How My Faith Informs my Fiction. Part 2.
So now that I’ve established that I don’t write Christian fiction and explored my reasons behind it, it maybe time to talk about what exactly I do write about.
Of course, taste is a big factor in any kind of art. I write what I want to read. But being a Christian, there are many things that I don’t add into my books because I am opposed on a moral level to them. There are other things that I do add into my books that cause some of my more conservative fellow believers to cringe but I feel like I have freedom to do so.
It’s taken me awhile to find my balance and sort out my reasons for the more controversial aspects of my writing. I strive to set my standards with as much wisdom as I can and I use the Bible as my reference as culture and subculture can often be slanted.
In today’s post I’d like to address two of these things.
Fictional violence doesn’t bother me unless it is excessive and unnecessary. One of my favorite shows, Vikings, crossed the line on more than a few occasions and is one of the reasons why I stopped watching it. I don’t however, feel like there is any moral problem with violence. If there was, we would see much less of it spoken of in the bible.
While the Bible doesn’t revel in gore, it doesn’t shy away from truthful depictions of the events in it. The story of the Levite Priest and his concubine as well as most of David's story are great examples.
I feel like the level of violence depicted is more about taste than about morality. There is even a level of gleeful violence that I’m OK with when it is played to humorous effects. As with most things, I’ll give a bit of extra slack for humor.
What I am not ok with is “torture porn” or basically, blood, gore and pain for its sake alone. It is the main reason that I don’t watch or read horror almost at all. It is also the reason why you will never see any sort of serial killer thriller of the like from me. Human life has worth, it has value. Even in fiction. A bit of fictional blood is expected. Danger makes for a good story and if you are going to depict danger you have to know the consequences of failure, but there is a difference between violence that furthers a story and violence that is the center of a story.
On that note, sexual violence is something that is particularly abhorrent to me and it is something that I try to use only with the utmost respect I can. I cannot promise that it will never pop up in my writing but I can promise that I will never depict the act. You will probably see more of that in the following post.
I do write dark fiction, and violence is often a factor. I don’t like my heroes to get away easy and I don’t like to promise danger without showing it. I try to model my action sequences after those in the Bourne Trilogy, but sometimes stray just a bit further. It’s taken me awhile to find my balance and it might change with the genre, but if you go in expecting some fast paced and sometimes bloody action scenes, you won’t be disappointed.
Bad language actually seems to be a more sensitive topic on a lot of Christian circles than violence. Of course, language is also a lot more difficult to gauge. That is because bad language is often a cultural thing.

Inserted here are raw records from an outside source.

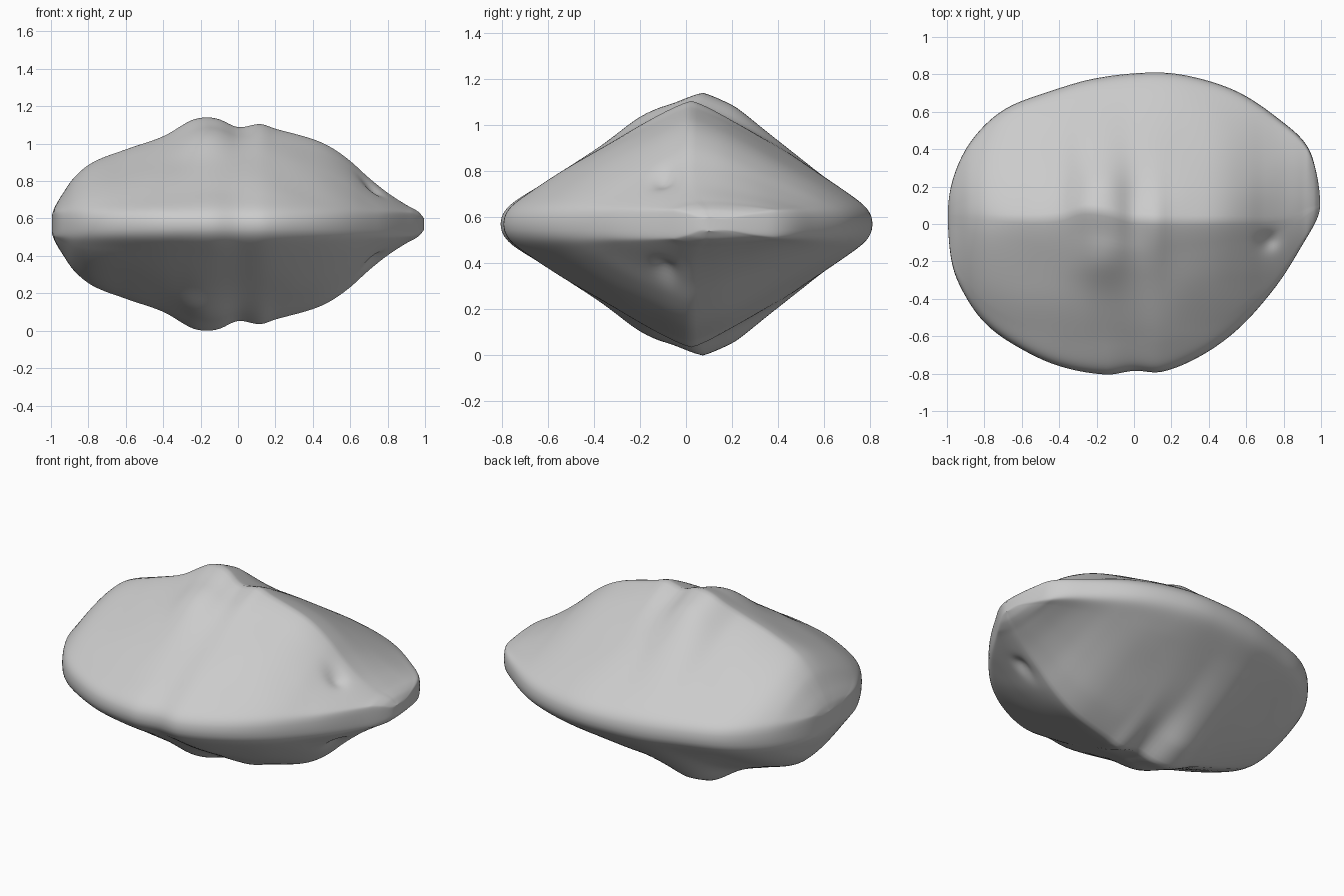
import bpy, bmesh, math
from mathutils import Vector, noise

if "Cube" in bpy.data.objects:
    bpy.data.objects.remove(bpy.data.objects["Cube"])

MID = 0.57      # the rock is mirrored above and below this height
NX, NT = 130, 84


def curve(points, key=lambda v: v):
    """Smooth (Hermite) interpolation through x, value pairs."""
    p = [(key(a), b) for a, b in points]
    p.sort()
    n = len(p)
    m = []
    for i in range(n):
        a, b = p[max(i - 1, 0)], p[min(i + 1, n - 1)]
        m.append((b[1] - a[1]) / (b[0] - a[0]))

    def f(v):
        v = min(max(key(v), p[0][0]), p[-1][0])
        i = 0
        while i < n - 2 and v > p[i + 1][0]:
            i += 1
        d = p[i + 1][0] - p[i][0]
        s = (v - p[i][0]) / d
        return ((2*s**3 - 3*s*s + 1) * p[i][1] + (s**3 - 2*s*s + s) * d * m[i]
                + (3*s*s - 2*s**3) * p[i + 1][1] + (s**3 - s*s) * d * m[i + 1])
    return f


def ang(x):
    return math.acos(min(max(x, -1), 1))


# Plan outline (back and front), ridge position and ridge height along x
back = curve([(-1, .05), (-.97, .25), (-.87, .45), (-.7, .61), (-.45, .71), (-.2, .78),
              (.1, .81), (.3, .79), (.55, .71), (.78, .56), (.94, .4), (.985, .25), (1, .1)], ang)
front = curve([(-1, .05), (-.98, -.2), (-.92, -.36), (-.8, -.53), (-.62, -.66), (-.4, -.76),
               (-.15, -.805), (0, -.785), (.15, -.79), (.35, -.71), (.55, -.57), (.75, -.35),
               (.9, -.12), (.97, 0), (1, .1)], ang)
ridge_y = curve([(-1, .05), (-.6, .03), (-.4, .04), (-.28, .08), (-.15, .07),
                 (0, .03), (.5, .02), (.8, .03), (.95, .09), (1, .1)])
ENDS_L = [(-1, .05), (-.985, .09), (-.95, .15), (-.88, .25), (-.78, .33), (-.6, .40), (-.4, .47)]
ENDS_R = [(.2, .51), (.4, .455), (.5, .41), (.6, .34), (.7, .25), (.8, .17),
          (.9, .105), (.97, .065), (1, .03)]
ridge_h = curve(ENDS_L + [(-.25, .555), (-.17, .57), (-.1, .56), (0, .518), (.12, .535)] + ENDS_R)
slope_h = curve(ENDS_L + [(-.2, .54), (0, .53)] + ENDS_R)   # without the crest bumps


def dent(x, y, cx, cy, r, depth):
    return depth * math.exp(-((x - cx)**2 + (y - cy)**2) / r**2)


def half_height(x, y, t):
    a = abs(t)
    base = slope_h(x)
    h = max(base + (ridge_h(x) - base) * math.exp(-(a / .35)**2), .01)
    rim = min(.06, h * .7)
    power = 1.2 + 1.2 * x**6          # the two ends are hipped, so fuller
    z = rim * math.sqrt(max(0, 1 - a**36)) + (h - rim) * (1 - a**power)
    # gentle weathering that fades out at the rim and the ridge
    fade = min(1, (1 - a) * 5) * min(1, a * 5) * min(1, h / .2)
    z += fade * .008 * noise.noise(Vector((x * 3.5, y * 3.5, 2.0)))
    z += fade * (dent(x, y, -.18, -.2, .13, .03) + dent(x, y, -.15, .2, .13, .02))
    z -= fade * dent(x, y, .72, -.09, .05, .03)
    return max(z, 0)


# Rock: both skins share the rim loop
bm = bmesh.new()
upper, lower = [], []
for i in range(NX + 1):
    x = -math.cos(math.pi * i / NX)
    yr, yb, yf = ridge_y(x), back(x), front(x)
    top, bot = [], []
    for j in range(NT + 1):
        u = 2 * j / NT - 1
        t = .8 * math.sin(math.pi / 2 * u) + .2 * u
        y = yr + t * (yb - yr) if t > 0 else yr - t * (yf - yr)
        z = 0 if j in (0, NT) else half_height(x, y, t)
        v = bm.verts.new((x * .995, y, MID + z))
        top.append(v)
        bot.append(v if j in (0, NT) else bm.verts.new((x * .995, y, MID - z)))
    upper.append(top)
    lower.append(bot)
for rows, flip in ((upper, False), (lower, True)):
    for i in range(NX):
        for j in range(NT):
            q = [rows[i][j], rows[i + 1][j], rows[i + 1][j + 1], rows[i][j + 1]]
            bm.faces.new(q[::-1] if flip else q)
bmesh.ops.remove_doubles(bm, verts=bm.verts, dist=.0008)
bmesh.ops.recalc_face_normals(bm, faces=bm.faces)
mesh = bpy.data.meshes.new("rock")
bm.to_mesh(mesh)
bm.free()
rock = bpy.data.objects.new("rock", mesh)
bpy.context.collection.objects.link(rock)
bpy.context.view_layer.objects.active = rock
rock.select_set(True)
bpy.ops.object.shade_smooth_by_angle(angle=math.radians(75))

Once again, there is strong language in the Bible. It is a natural part of human communication often used to express strong emotion when other things fail. While you or I might not interpret the language in the Bible as swearing or profanity, culturally there was a fair share of it and a lot that was even more shocking than what we use today.
There are a few things that I try to abide to when I use swearing in my work. Firstly, the Bible does warn against using the Lord’s name in vain as well as imploring us not to make crude jokes. I have done my best to stick within those guidelines as far as I am able to culturally. I can’t account for how cultures that I am not familiar with might read into a saying.
The Bible also tells us to avoid deliberately offending fellow others, even if we disagree with their beliefs. Because I write adult science fiction that is not in a Christian category, I feel like it is accepted and even expected that I use some language, particularly with the characters and world I’ve built. Despite that I tried to stay to mild swear words, most of which are not even considered swearing by many people. When I do choose to use a harsher word, I try to only put it into a context where it will further the story.
While I don’t believe if it sinful (there is no clear word on it in the Bible, which makes sense because it is so cultural in nature) I don’t personally swear. I don’t mind watching movies or reading books with it in either, provided there is not a lot of crude humor around the subject. I just don't feel like this is a guideline I have to work around in my writing when it will take away some of the impact if I do.
So if you do pick up my book, be aware that there is some swearing. I try not to use it without cause and I do believe that using the words I chose, which I looked at carefully in regards to culture and history, help reader immersion and allow for a better reading experience.
This post was a bit longer than usual, but hopefully that helped give you some insight into the content of my books and my reasoning behind it. Stay tuned for next week when we discuss the things that you will never see in my book, no matter what the end might be.